Far removed from the identikit beach hotels that dot Crete’s coastline, Cretan Malia Park is a flora-filled retreat that augments classic Aegean hospitality with a focus on refined luxury and slow-paced living. Owned by the Sbokos family since it opened in the 1980s, the 204-room hotel has recently undergone an extensive renovation program led by Greek architect Vana Pernari, resulting in a unique aesthetic inspired by the colors and textures of the island.
Cretan Malia Park’s striking modernist structures were originally conceived in the late 1980s by Antonis Stylianides, who once worked under German Bauhaus legend Walter Gropius. The hotel’s exteriors have now been stripped back to reveal an exquisitely simple canvas that both references the island’s architectural heritage and allows for the resort’s verdant gardens to take centerstage. Tonal, rough-hewn walls are framed by local swaying palms, banana trees, and Indian figs, and oversized windows further delineate indoor and outdoor areas.
The intrinsic relationship with the surroundings extends to the resort’s interiors, which are defined by the use of natural materials such as walnut, chestnut, and bamboo. The ever-changing colors of the Mediterranean landscape are reflected in the use of rattan, stone, brass and ceramics, which combine to impart a warm, relaxed mood in the light-filled public spaces and guestrooms.
The stylistic legacy of Crete, both past and present, is explored through a stunning blend of modern art, family heirlooms, and custom pieces crafted by local artisans. Flora-inspired artworks by the prominent urban Greek artists Thanassis and Dimitris Kretsis infuse living spaces with nature, while the lobby is home to a painting by Philippos Theodorides and a unique Reywal lighting installation by Joy Stathopoulou.
Thoughtful details such as the hand-made herringbone cement tiles and the locally-sourced ceramic pots that pepper the grounds honor the island’s artisanal roots. Beyond the contemporary Cretan design concept, the hotel plays host to a roll call of high-end design names — including GUBI, House of Hackney, Børge Mogensen, 101 Copenhagen and LRNCE—resulting in a wholly unique series of looks that ranges from mid-century modern to laidback boho.
Scattered across a series of low rise structures, the hotel’s rooms and suites are all located on the ground or first floor, ensuring proximity to the hotel’s outdoor spaces are always within reach; be it via a balcony or garden terrace. Each guestroom category is defined by its own set of decorative markers. Double guestrooms are characterized by herringbone flooring and geometrically styled jade-hued wall tiles, while the light and airy bungalows are punctuated with shots of blue or terracotta, applied by way of graphic wall tiling and textiles.
In the suites, sideboards, wardrobes and folding doors accented with rattan screens introduce a rustic fringe to otherwise contemporary spaces.
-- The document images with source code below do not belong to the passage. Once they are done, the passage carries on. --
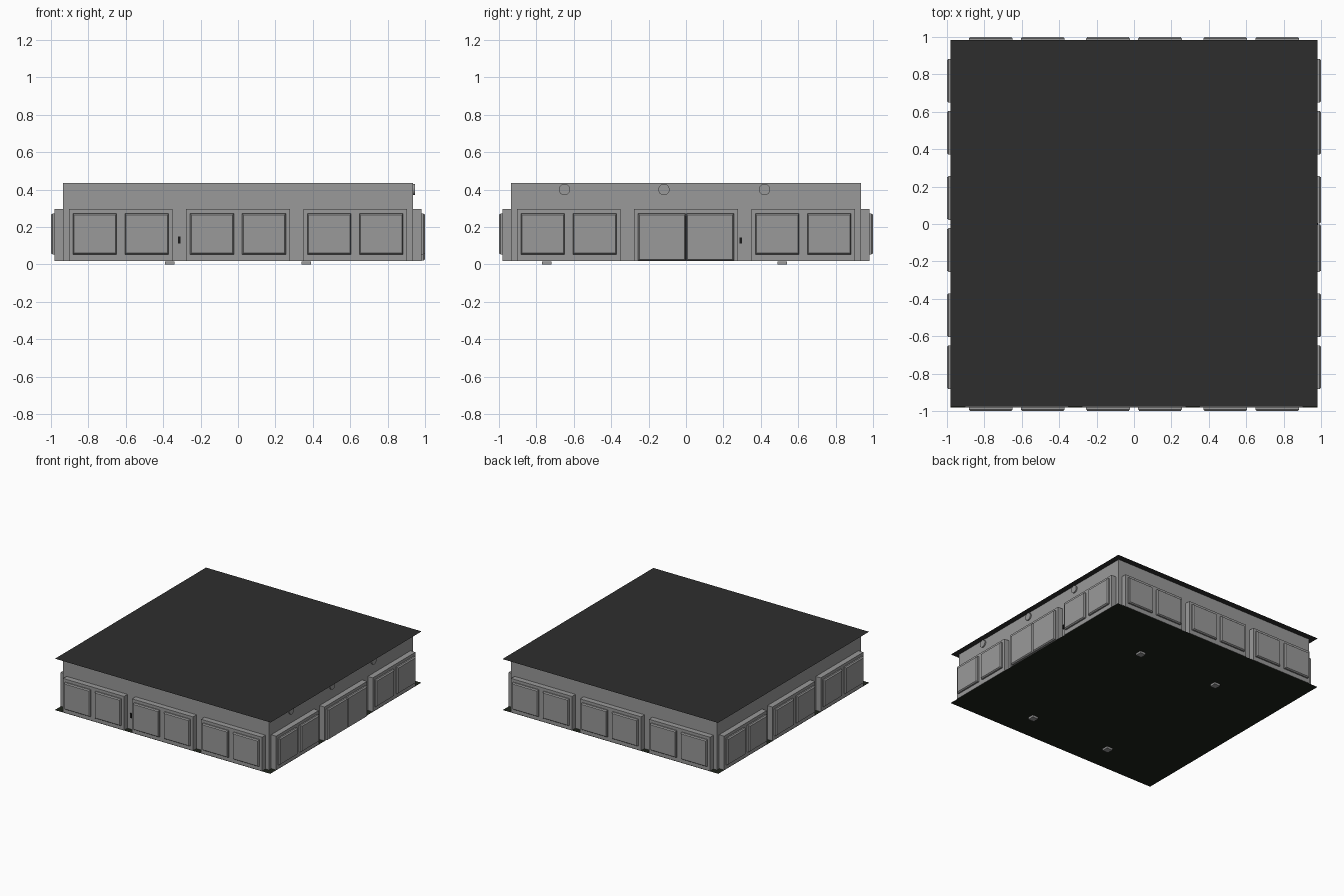
import bpy, bmesh, math
from mathutils import Matrix, Vector

if "Cube" in bpy.data.objects:
    bpy.data.objects.remove(bpy.data.objects["Cube"])


def mat(name, rgb):
    m = bpy.data.materials.new(name)
    m.diffuse_color = (*rgb, 1)
    m.use_nodes = True
    m.node_tree.nodes["Principled BSDF"].inputs["Base Color"].default_value = m.diffuse_color
    return m


GREY = mat("wall grey", (0.32, 0.32, 0.32))
ROOF = mat("roof charcoal", (0.027, 0.027, 0.027))
FLOOR = mat("floor dark green", (0.013, 0.017, 0.011))
DARK = mat("fitting black", (0.01, 0.01, 0.01))


def finish(name, bm, m, turn=0):
    """Turn the part about z (in quarter turns from the front) and link it."""
    bm.transform(Matrix.Rotation(turn * math.pi / 2, 4, 'Z'))
    bmesh.ops.recalc_face_normals(bm, faces=bm.faces)
    me = bpy.data.meshes.new(name)
    bm.to_mesh(me)
    bm.free()
    me.materials.append(m)
    ob = bpy.data.objects.new(name, me)
    bpy.context.collection.objects.link(ob)
    return ob


def box(name, x, y, z, m, turn=0, taper=0.0):
    """Box from (min, max) ranges; taper shrinks the outer (-y) face."""
    bm = bmesh.new()
    bmesh.ops.create_cube(bm, size=1)
    for v in bm.verts:
        outer = v.co.y < 0
        p = [r[0] if c < 0 else r[1] for c, r in zip(v.co, (x, y, z))]
        if outer:
            p[0] -= math.copysign(taper, v.co.x)
            p[2] -= math.copysign(taper, v.co.z)
        v.co = Vector(p)
    return finish(name, bm, m, turn)


def sheet(name, half, y_off, z, m):
    bm = bmesh.new()
    bmesh.ops.create_grid(bm, x_segments=1, y_segments=1, size=half)
    bmesh.ops.translate(bm, verts=bm.verts, vec=(0, y_off, z))
    return finish(name, bm, m)


def panel(name, x, z, turn):
    """Raised pane: straight rim, then a bevelled edge."""
    box(name + "_rim", x, (-0.991, -0.975), z, GREY, turn)
    box(name, x, (-1.0, -0.991), z, GREY, turn, taper=0.007)


# Main block, floor and roof
box("main_walls", (-0.935, 0.935), (-0.935, 0.935), (0.018, 0.434), GREY)
sheet("floor_plate", 0.98, 0, 0.016, FLOOR)
sheet("roof_sheet", 0.98, 0.004, 0.436, ROOF)

# Three bays with paired panes on each side (1 = right side, with double door)
for turn, side in enumerate(("front", "right", "back", "left")):
    for i, c in enumerate((-0.627, 0, 0.627)):
        box(f"{side}_bay_{i}", (c - 0.277, c + 0.277), (-0.98, -0.93),
            (0.018, 0.296), GREY, turn)
        door = side == "right" and i == 1
        inner, bottom = (0.002, 0.02) if door else (0.022, 0.053)
        for s in (-1, 1):
            xs = sorted((c + s * inner, c + s * 0.256))
            kind = "door" if door else "pane"
            panel(f"{side}_{kind}_{i}_{'l' if s < 0 else 'r'}", xs,
                  (bottom, 0.272), turn)

# Door seam fittings
box("door_seam", (-0.002, 0.002), (-0.985, -0.979), (0.02, 0.26), DARK, 1)

# Small switches on the wall between bays
box("front_switch", (-0.322, -0.308), (-0.943, -0.93), (0.113, 0.15), DARK)
box("right_switch", (0.286, 0.3), (-0.943, -0.93), (0.113, 0.145), DARK, 1)

# Round fittings high on the right wall
for i, x in enumerate((-0.65, -0.118, 0.42)):
    bm = bmesh.new()
    bmesh.ops.create_cone(bm, cap_ends=True, segments=24, radius1=0.03,
                          radius2=0.03, depth=0.012,
                          matrix=Matrix.Translation((x, -0.939, 0.4))
                          @ Matrix.Rotation(math.pi / 2, 4, 'X'))
    finish(f"round_fitting_{i}", bm, GREY, 1)

# Feet
for x in (-0.365, 0.365):
    for y in (-0.745, 0.515):
        box("foot", (x - 0.026, x + 0.026), (y - 0.026, y + 0.026),
            (0, 0.0165), GREY)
The bathrooms are united by a restrained tonal palette, which sees spherical black and white pendant lighting interweaved with grey terrazzo, local white marble and minimal black fixtures in suites, and beige stone in rooms and bungalows.